Exercise aim: Look for the word "Cube" in the entries below, then copy every line that has it.

Entries shown:
========================================================================

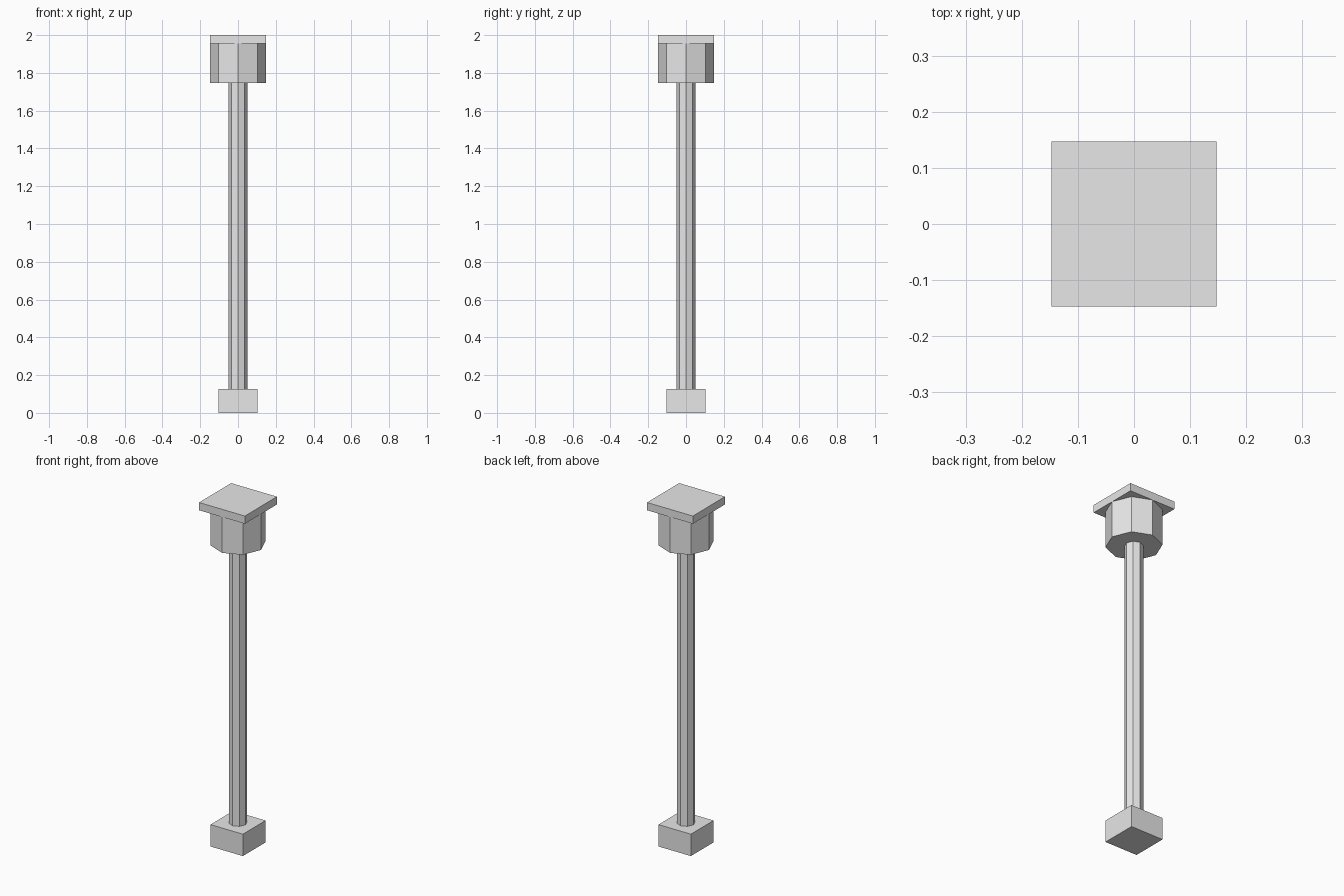
import bpy
import math

if "Cube" in bpy.data.objects:
    bpy.data.objects.remove(bpy.data.objects["Cube"])

# One flat light grey for the whole column
stone = bpy.data.materials.new("light_grey_stone")
stone.diffuse_color = (0.8, 0.8, 0.8, 1.0)
stone.use_nodes = True
stone.node_tree.nodes["Principled BSDF"].inputs["Base Color"].default_value = stone.diffuse_color


def prism(name, sides, radius, z0, z1, turn=0.0):
    """Upright flat-sided prism between two heights."""
    bpy.ops.mesh.primitive_cylinder_add(vertices=sides, radius=radius, depth=z1 - z0,
                                        location=(0, 0, (z0 + z1) / 2),
                                        rotation=(0, 0, turn))
    obj = bpy.context.object
    obj.name = obj.data.name = name
    obj.data.materials.append(stone)
    return obj


HALF_TOP = 0.147                       # half width of the top slab
HALF_BASE = HALF_TOP * math.sqrt(0.5)  # half width of the base block
QUARTER = math.radians(45)

# Square foot
prism("base_block", 4, HALF_BASE * math.sqrt(2), 0.0, 0.127, QUARTER)
# Slim eight-sided shaft
prism("shaft", 8, 0.049, 0.127, 1.747)
# Wide eight-sided head
prism("capital", 8, HALF_TOP, 1.747, 1.955)
# Thin square slab on top
prism("top_slab", 4, HALF_TOP * math.sqrt(2), 1.955, 2.0, QUARTER)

========================================================================

Response to the task:
if "Cube" in bpy.data.objects:
    bpy.data.objects.remove(bpy.data.objects["Cube"])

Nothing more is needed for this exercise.